A violinist himself, Ernest Bloch composed only one full-blown concerto, a triumph of heart and intellect. The work sings with all the passion of his masterpiece Schelomo and still shows a master musical planner at work. That more violinists haven't taken it up is a mystery. It makes a tremendous effect.
Despite its quite modern and individual idiom, the concerto owes quite a bit to Richard Wagner and Bruckner in its handling of thematic material. With his use of leitmotif, Wagner almost single-handedly invented a method of composition based on short musical gestures that could be joined together and even sounded simultaneously. This brings enormous unity to a work and is the real power of leitmotif as a method of construction. Still, Wagner built his music around story, rather than traditional musical forms. His example, even in the purely instrumental Siegfried-Idyl, begs the question whether one can extend the method to construct, say, a sonata movement. Anton Bruckner's symphonies answer that question affirmatively, even though in overall form, they're simpler than Johannes Brahms' symphonies.
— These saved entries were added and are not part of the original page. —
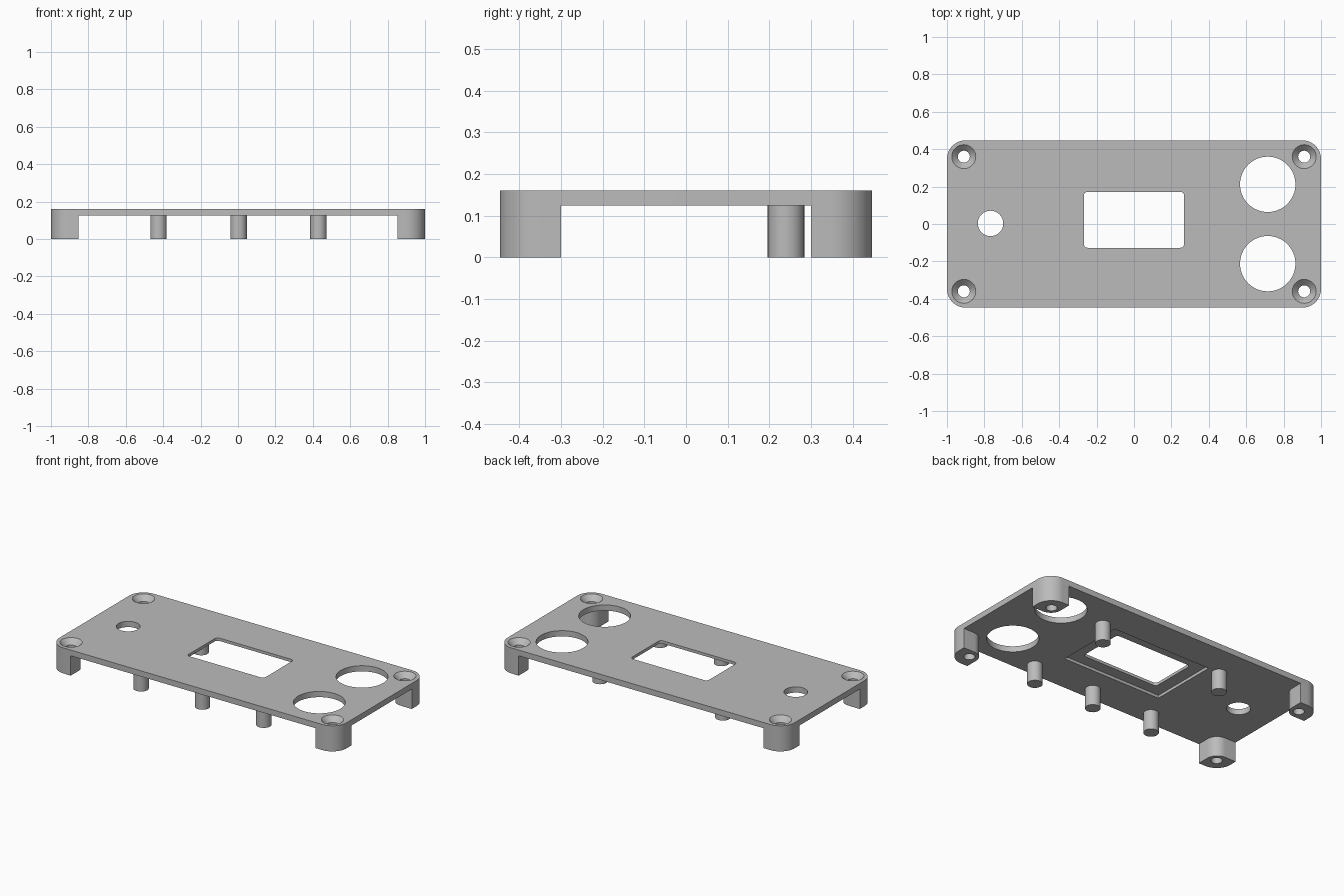
import bpy, bmesh
from math import sin, cos, pi, radians

if "Cube" in bpy.data.objects:
    bpy.data.objects.remove(bpy.data.objects["Cube"])

GREY = bpy.data.materials.new("plain grey")
GREY.use_nodes = True
GREY.diffuse_color = (0.5, 0.5, 0.5, 1)
GREY.node_tree.nodes["Principled BSDF"].inputs["Base Color"].default_value = (0.5, 0.5, 0.5, 1)

TOP, UNDER = 0.161, 0.125          # plate faces
HX, HY, R = 1.0, 0.447, 0.1        # plate half sizes, corner radius
SX, SY = 0.91, 0.36                # screw position


def rounded_rect(x0, x1, y0, y1, radii, seg=12):
    """Outline, with radii given from the +x+y corner anticlockwise."""
    pts = []
    for i, r in enumerate(radii):
        px, sx = ((x1, -1), (x0, 1), (x0, 1), (x1, -1))[i]
        py, sy = ((y1, -1), (y1, -1), (y0, 1), (y0, 1))[i]
        if r == 0:
            pts.append((px, py))
            continue
        for k in range(seg + 1):
            a = (i + k / seg) * pi / 2
            pts.append((px + sx * r + r * cos(a), py + sy * r + r * sin(a)))
    return pts


def circle(x, y, r, n=48):
    return [(x + r * cos(2 * pi * k / n), y + r * sin(2 * pi * k / n)) for k in range(n)]


def loft(name, rings):
    """Closed solid through (outline, z) rings, from bottom to top."""
    bm = bmesh.new()
    loops = [[bm.verts.new((x, y, z)) for x, y in pts] for pts, z in rings]
    for a, b in zip(loops, loops[1:]):
        for i in range(len(a)):
            j = (i + 1) % len(a)
            bm.faces.new((a[i], a[j], b[j], b[i]))
    bm.faces.new(loops[0][::-1])
    bm.faces.new(loops[-1])
    bmesh.ops.recalc_face_normals(bm, faces=bm.faces)
    me = bpy.data.meshes.new(name)
    bm.to_mesh(me)
    bm.free()
    me.materials.append(GREY)
    ob = bpy.data.objects.new(name, me)
    bpy.context.collection.objects.link(ob)
    return ob


def prism(name, pts, z0, z1):
    return loft(name, [(pts, z0), (pts, z1)])


def cut(ob, cutters):
    for c in cutters:
        m = ob.modifiers.new("cut", "BOOLEAN")
        m.operation, m.solver, m.object = "DIFFERENCE", "EXACT", c
    bpy.context.view_layer.update()
    me = bpy.data.meshes.new_from_object(ob.evaluated_get(bpy.context.evaluated_depsgraph_get()))
    ob.modifiers.clear()
    ob.data = me
    for c in cutters:
        bpy.data.objects.remove(c)


def finish(ob):
    bpy.ops.object.select_all(action="DESELECT")
    ob.select_set(True)
    bpy.context.view_layer.objects.active = ob
    bpy.ops.object.shade_smooth_by_angle(angle=radians(30))


CORNERS = [("back_left", 1, 1), ("back_right", -1, 1),
           ("front_right", -1, -1), ("front_left", 1, -1)]

# Face plate with window, round openings and countersunk screw holes
plate = prism("face_plate", rounded_rect(-HX, HX, -HY, HY, [R] * 4), UNDER, TOP)
cutters = [
    prism("window_cutter", rounded_rect(-0.268, 0.268, -0.127, 0.172, [0.02] * 4, 6), 0, 0.3),
    prism("recess_cutter", rounded_rect(-0.345, 0.345, -0.197, 0.242, [0] * 4), 0, UNDER + 0.018),
    prism("large_hole_cutter", circle(0.715, 0.212, 0.148, 64), 0, 0.3),
    prism("large_hole_cutter", circle(0.715, -0.212, 0.148, 64), 0, 0.3),
    prism("small_hole_cutter", circle(-0.767, 0.003, 0.068), 0, 0.3),
]
for _, sx, sy in CORNERS:
    x, y = sx * SX, sy * SY
    cutters.append(loft("screw_cutter", [
        (circle(x, y, 0.032), 0), (circle(x, y, 0.032), TOP - 0.032),
        (circle(x, y, 0.064), TOP), (circle(x, y, 0.064), TOP + 0.1)]))
cut(plate, cutters)
finish(plate)

# Corner feet, rounded on the outer and inner corners, drilled through
for i, (name, sx, sy) in enumerate(CORNERS):
    xs = sorted((sx * 0.852, sx * HX))
    ys = sorted((sy * 0.3, sy * HY))
    radii = [0, 0, 0, 0]
    radii[i] = R
    radii[(i + 2) % 4] = 0.07
    foot = prism(name + "_foot", rounded_rect(*xs, *ys, radii), 0, UNDER)
    cut(foot, [prism("bore_cutter", circle(sx * SX, sy * SY, 0.032), -0.1, 0.3)])
    finish(foot)

# Support posts: three along the front, two at the back
for name, x, y in [("front_right", -0.425, -0.357), ("front_middle", 0.003, -0.357),
                   ("front_left", 0.43, -0.357), ("back_right", -0.425, 0.24),
                   ("back_left", 0.43, 0.24)]:
    finish(prism(name + "_post", circle(x, y, 0.044, 32), 0, UNDER))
In this concerto, as well as in most of his other mature works, Bloch applies Wagner-like cells to build structures which, like Bruckner's, still relate to traditional musical architecture. Unlike Bruckner's, Bloch's design is complex: Bloch manipulates at least twenty of these musical cells to construct and to vary the concerto's themes. Most of the cells appear in every movement. For Bloch, however, complexity is not an end. The concerto, above all, moves the listener.
The first movement, as long as some violin concertos, lays out most of the basic musical matter in a form equivalent to sonata allegro. From the opening fanfare and slow introduction, the violin alternately strides grandly and heroically through the musical landscape or meditates upon it, as if remembering far-off times. A bittersweet lyric section allows the violin to sing.
The second movement, written almost without the orchestra strings, seems to stop time through its remarkable 100 bars. Although not specifically a Jewish-inspired work, this section reminds me of Moses Looking across Gilead, where he can never go. Here is both serenity and regret.
In the last movement, Deciso, the violin not only muses over previous movements, but also gets to dance to a hard-won, bell-ringing affirmation. Listen to it, and wonder why it's so seldom played.
Copyright © 1995 by Steve Schwartz.